[Katowice]: Nakładem Wyd. Julian Wyderka, 1946. Octavo (21 × 15 cm). Original illustrated wrappers; 58,  pp. Photographic frontispiece. Signed and inscribed by the author. Very good.
First edition. A collection of laments and funerary songs for the dead of the Warsaw Ghetto written by the Polish-Jewish writer Izabela Stachowicz, who was herself interned in the Ghetto but managed to escape. The laments commemorate specific individuals with titles such as “Song about little Lily” or “Song about Julik Sanderz.” Literary scholar Frieda Aaron writes: “Both in concentration camps and the ghettos, most of the poets created poetry less as a means of self-expression than as succor, a vehicle of mitigating daily disasters. This phenomenon reflects the tradition of Jewish literature that responded to over two millennia of Jewish suffering with poetry, threnodies, and liturgy of consolation” (“Bearing the Unbearable: Yiddish and Polish Poetry in the Ghettos and Concentraton Camps, p. 3). The author, born Izabela Stachowicz (1893–1969), was known as Porucznik Czajka (Leutenant Swallow) in the Polish underground resistance army, which she joined following her escape from the Ghetto, with her portrait in uniform included in the publication. Daughter of a wealthy entrepreneur, prior to the war Stachowicz graduated from the Academy of Fine Arts in Paris, befriending Matisse, who drew her portrait, and Stanisław Witkiewicz (Witkacy) who used her as a prototype for his character Hela Bertz. After the war Stachowicz, who possessed a substantial art collection herself, was part of a commission charged with repatriating lost and looted Polish art.
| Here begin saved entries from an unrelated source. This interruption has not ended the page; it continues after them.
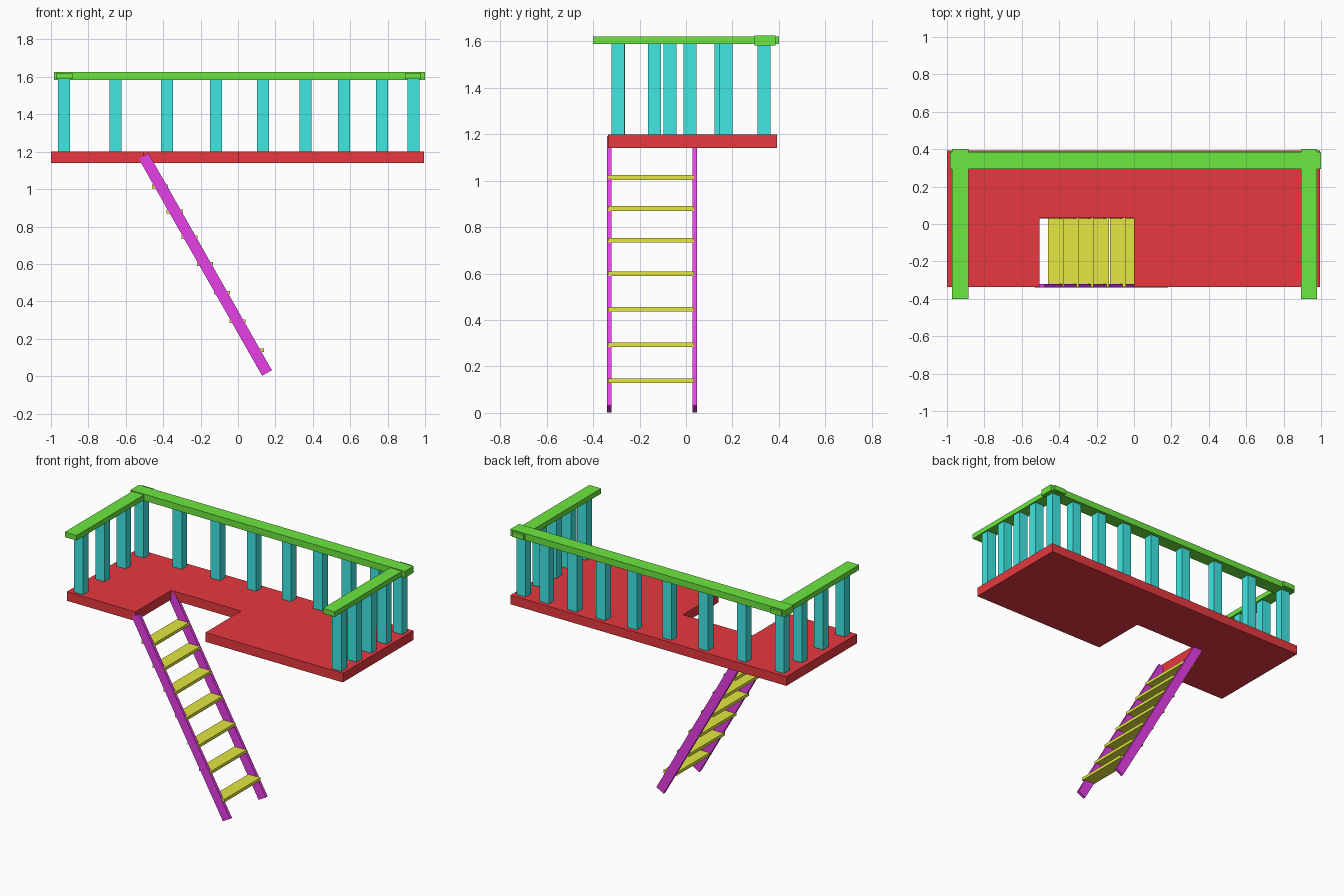
import bpy, bmesh, math
from mathutils import Matrix

if "Cube" in bpy.data.objects:
    bpy.data.objects.remove(bpy.data.objects["Cube"])


def material(name, color):
    m = bpy.data.materials.new(name)
    m.diffuse_color = (*color, 1)
    m.use_nodes = True
    m.node_tree.nodes["Principled BSDF"].inputs["Base Color"].default_value = m.diffuse_color
    return m


RED = material("deck_red", (0.8, 0.04, 0.05))
GREEN = material("rail_green", (0.15, 0.8, 0.05))
TEAL = material("post_teal", (0.05, 0.8, 0.77))
PURPLE = material("ladder_purple", (0.8, 0.05, 0.8))
YELLOW = material("step_yellow", (0.77, 0.8, 0.05))


def finish(name, bm, mat):
    bmesh.ops.recalc_face_normals(bm, faces=bm.faces)
    me = bpy.data.meshes.new(name)
    bm.to_mesh(me)
    bm.free()
    me.materials.append(mat)
    ob = bpy.data.objects.new(name, me)
    bpy.context.collection.objects.link(ob)
    return ob


def box(name, x, y, z, mat):
    """Box from (min, max) ranges on each axis."""
    bm = bmesh.new()
    size = [r[1] - r[0] for r in (x, y, z)]
    mid = [(r[0] + r[1]) / 2 for r in (x, y, z)]
    bmesh.ops.create_cube(bm, size=1, matrix=Matrix.Translation(mid) @ Matrix.Diagonal((*size, 1)))
    return finish(name, bm, mat)


# Platform with a notch in its front edge for the ladder
outline = [(-1, -0.337), (-0.505, -0.337), (-0.505, 0.032), (0, 0.032),
           (0, -0.337), (0.994, -0.337), (0.994, 0.392), (-1, 0.392)]
bm = bmesh.new()
face = bm.faces.new([bm.verts.new((x, y, 1.14)) for x, y in outline])
ext = bmesh.ops.extrude_face_region(bm, geom=[face])
bmesh.ops.translate(bm, vec=(0, 0, 0.06),
                    verts=[v for v in ext["geom"] if isinstance(v, bmesh.types.BMVert)])
finish("platform", bm, RED)

# Handrails
box("back_handrail", (-0.985, 1.0), (0.295, 0.385), (1.583, 1.626), GREEN)
box("left_handrail", (-0.972, -0.886), (-0.4, 0.4), (1.588, 1.621), GREEN)
box("right_handrail", (0.893, 0.979), (-0.4, 0.4), (1.588, 1.621), GREEN)


# Railing posts
def post(name, x, y):
    box(name, (x - 0.033, x + 0.033), (y - 0.028, y + 0.028), (1.2, 1.59), TEAL)


for i, x in enumerate((-0.93, -0.655, -0.38, -0.118, 0.134, 0.361, 0.567, 0.77, 0.938)):
    post(f"back_post_{i + 1}", x, 0.336)
for i, y in enumerate((-0.29, -0.069, 0.151)):
    post(f"left_post_{i + 1}", -0.93, y)
for i, y in enumerate((-0.292, -0.135, 0.017, 0.172)):
    post(f"right_post_{i + 1}", 0.938, y)

# Sloping ladder side rails
bottom, top = (0.155, 0.017), (-0.505, 1.177)
dx, dz = top[0] - bottom[0], top[1] - bottom[1]
for name, y in (("ladder_rail_front", -0.33), ("ladder_rail_back", 0.038)):
    bm = bmesh.new()
    place = (Matrix.Translation(((bottom[0] + top[0]) / 2, y, (bottom[1] + top[1]) / 2))
             @ Matrix.Rotation(math.atan2(dx, dz), 4, "Y")
             @ Matrix.Diagonal((0.06, 0.019, math.hypot(dx, dz), 1)))
    bmesh.ops.create_cube(bm, size=1, matrix=place)
    finish(name, bm, PURPLE)

# Ladder steps
steps = [(0.097, 0.139), (-0.003, 0.294), (-0.086, 0.446), (-0.177, 0.599),
         (-0.259, 0.743), (-0.338, 0.88), (-0.418, 1.014)]
for i, (x, z) in enumerate(steps):
    box(f"ladder_step_{i + 1}", (x - 0.043, x + 0.043), (-0.337, 0.034),
        (z - 0.01, z + 0.01), YELLOW)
Today Stachowicz is best remembered for her humorous semi-autobiographical sketches about her life and travels in the interwar period, published under the name Izabela Czajka Stachowicz. Scarce in the trade.
Book ID: 50837